The trope of the woman with the ribbon around her neck is an urban legend familiar to many American kids, exchanged at slumber parties or summer camps in the spooky glow of a flashlight. “The Husband Stitch” is full of tales from this genre, pressing lightly through the dominant narrative. There’s the one about the couple in a parked car who listen to a radio broadcast about a hook-handed escaped killer, only to hear the scrape of his hook on the door. There’s the one about the girl who takes a dare to spend the night on a grave, plunges a knife into it to prove she was there, and then, having pinned her own skirt to the ground, dies of fright. Freud’s definition of the uncanny — something familiar that ought to have remained hidden, but has come to light — helps explain the urban legend’s relationship to “The Husband Stitch.” While the narrator tells of sexual awakening, marriage, and adulthood, the ribbon around her neck (which she will neither remove nor explain) recalls the terrible buried knowingness of childhood. Campfire chillers draw their energy from the fact that everyone knows the ending will be horrible, and the teller knows exactly how. In choosing this form for “The Husband Stitch,” Machado represents heterosexual marriage as a horror story whose ending we all pretend we don’t know.
I found “The Husband Stitch” good enough to nominate it for the Hugo, but I hadn’t noticed how much Machado used actually existing urban legends in her story. The urban legend genre is a lot less known on this side of the pond and I hadn’t encountered the examples she apparantly gave in her story. Interesting.
Sofia Samatar is a thoughful, thought provoking reviewer and Carmen Maria Machado’s work is strong enough to reward such reviewing.

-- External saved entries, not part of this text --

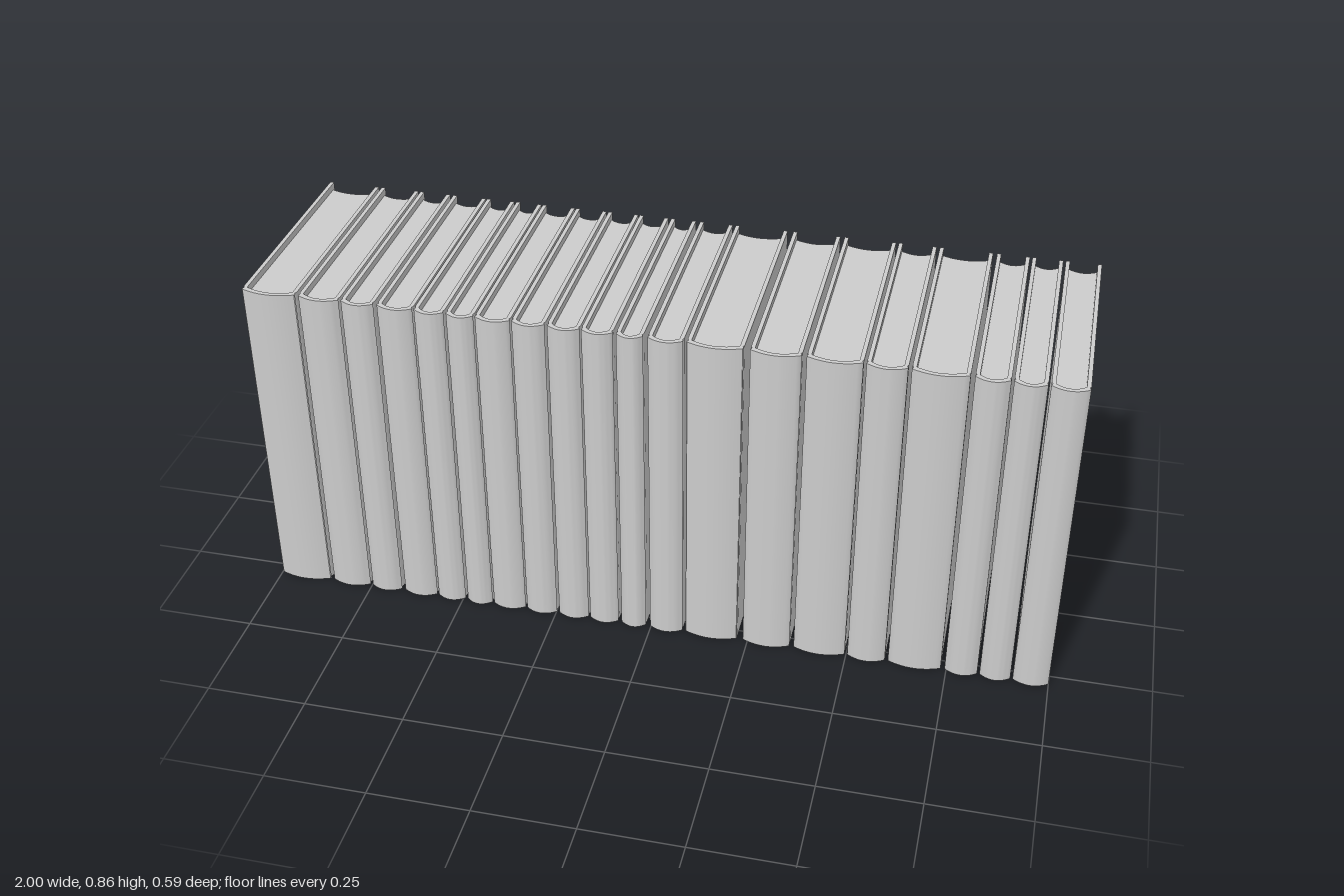
import * as THREE from 'three';
import { toCreasedNormals } from 'three/addons/utils/BufferGeometryUtils.js';

const HEIGHT = 0.86, BACK = -0.295, JOINT = 0.272, BOARD = 0.01, INSET = 0.017;

// left and right side of each book along the row
const BOOKS = [
  [-1, -0.865], [-0.857, -0.756], [-0.75, -0.669], [-0.66, -0.572], [-0.568, -0.495],
  [-0.489, -0.422], [-0.418, -0.333], [-0.329, -0.249], [-0.243, -0.165], [-0.161, -0.086],
  [-0.078, -0.014], [-0.003, 0.081], [0.089, 0.222], [0.237, 0.356], [0.367, 0.496],
  [0.503, 0.597], [0.605, 0.736], [0.746, 0.826], [0.832, 0.907], [0.913, 1],
];

// points of a shallow curve across x, from -w to w, bulging in z
function bow(w, z, bulge, n = 12) {
  return Array.from({ length: n + 1 }, (_, i) => {
    const t = (i / n) * 2 - 1;
    return [t * w, z + bulge * (1 - t * t)];
  });
}

// extrudes an outline of [x, z] points upwards from y0 to y1
function prism(points, y0, y1) {
  const shape = new THREE.Shape(points.map(([x, z]) => new THREE.Vector2(x, -z)));
  const geometry = new THREE.ExtrudeGeometry(shape, { depth: y1 - y0, bevelEnabled: false });
  geometry.rotateX(-Math.PI / 2).translate(0, y0, 0);
  return toCreasedNormals(geometry, 0.6);
}

// boards and rounded spine in one wrap, with a shallow hinge groove
function coverGeometry(w) {
  const inner = w - BOARD;
  const outside = [
    [-w, BACK], [-w, JOINT - 0.006], [-w + 0.003, JOINT],
    [-w, JOINT + 0.006],
    ...bow(w - 0.002, 0.281, 0.014),
    [w, JOINT + 0.006], [w - 0.003, JOINT], [w, JOINT - 0.006], [w, BACK],
  ];
  const inside = [[inner, BACK], ...bow(inner, 0.27, 0.014).reverse(), [-inner, BACK]];
  return prism([...outside, ...inside], 0, HEIGHT);
}

// page block with rounded back and hollow fore edge
function pagesGeometry(w) {
  const inner = w - BOARD;
  return prism(
    [...bow(inner, 0.27, 0.014), ...bow(inner, -0.285, 0.012).reverse()],
    INSET, HEIGHT - INSET,
  );
}

export function createModel() {
  const model = new THREE.Group();
  model.name = 'bookRow';
  const grey = new THREE.MeshStandardMaterial({ color: 0xcccccc });
  grey.name = 'light grey';

  BOOKS.forEach(([left, right], i) => {
    const book = new THREE.Group();
    book.name = `book${i + 1}`;
    book.position.x = (left + right) / 2;
    const w = (right - left) / 2;
    const cover = new THREE.Mesh(coverGeometry(w), grey);
    cover.name = 'cover';
    const pages = new THREE.Mesh(pagesGeometry(w), grey);
    pages.name = 'pages';
    book.add(cover, pages);
    model.add(book);
  });
  return model;
}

(One of the side effects of the whole Sad Puppies mess is that it swallows up a lot of fandom attention that should be spent on making our fandom and science fiction more diverse and open, leaves less room for new initiatives to get attention. Therefore I’ve decided to write one positive post showcasing some book, project or thing that makes science fiction more diverse.)